:: EXERCISE DETAILS ::
What lines in the data below mention the string "range"? Copy them out.

[Source texts of formatted documents]
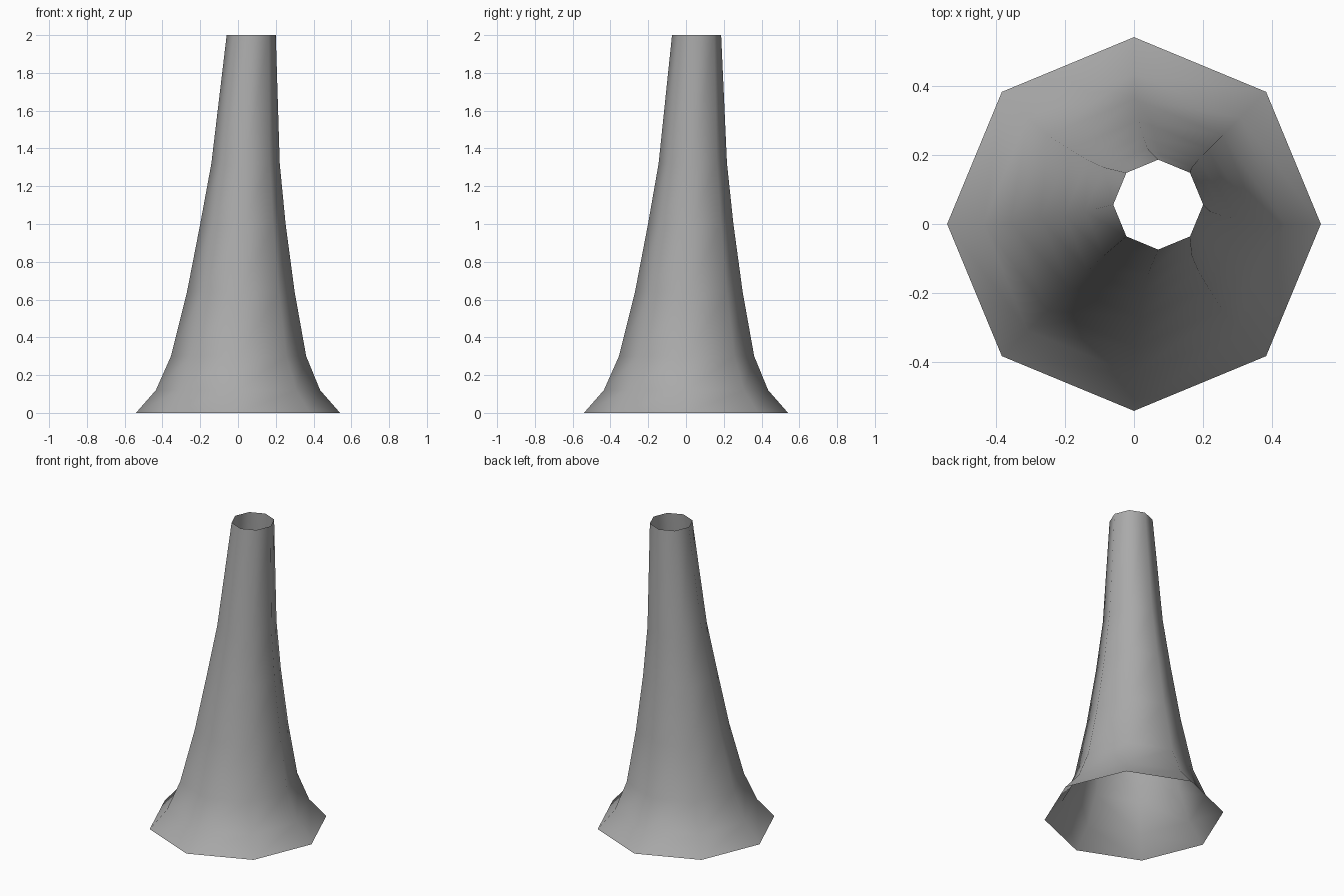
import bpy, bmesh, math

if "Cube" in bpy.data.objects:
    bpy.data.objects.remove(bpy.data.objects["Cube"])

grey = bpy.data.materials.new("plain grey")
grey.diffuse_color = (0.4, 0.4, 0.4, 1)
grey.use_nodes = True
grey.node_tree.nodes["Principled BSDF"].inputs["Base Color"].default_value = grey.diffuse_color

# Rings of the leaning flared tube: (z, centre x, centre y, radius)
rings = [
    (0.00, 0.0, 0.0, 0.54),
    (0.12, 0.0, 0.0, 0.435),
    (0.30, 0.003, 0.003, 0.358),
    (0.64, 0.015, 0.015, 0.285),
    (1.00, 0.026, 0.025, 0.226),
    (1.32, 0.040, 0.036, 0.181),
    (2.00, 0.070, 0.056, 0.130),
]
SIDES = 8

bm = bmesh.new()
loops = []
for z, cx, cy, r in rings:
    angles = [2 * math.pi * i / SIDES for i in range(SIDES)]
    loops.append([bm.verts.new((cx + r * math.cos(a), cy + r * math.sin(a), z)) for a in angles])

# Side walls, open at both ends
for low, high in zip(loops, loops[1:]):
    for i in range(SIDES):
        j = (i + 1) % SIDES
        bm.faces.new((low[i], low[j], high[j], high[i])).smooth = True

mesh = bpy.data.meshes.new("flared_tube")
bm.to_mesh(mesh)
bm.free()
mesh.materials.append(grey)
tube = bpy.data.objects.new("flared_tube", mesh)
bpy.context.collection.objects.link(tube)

:: ANSWER TO THE EXERCISE ::
    angles = [2 * math.pi * i / SIDES for i in range(SIDES)]
    for i in range(SIDES):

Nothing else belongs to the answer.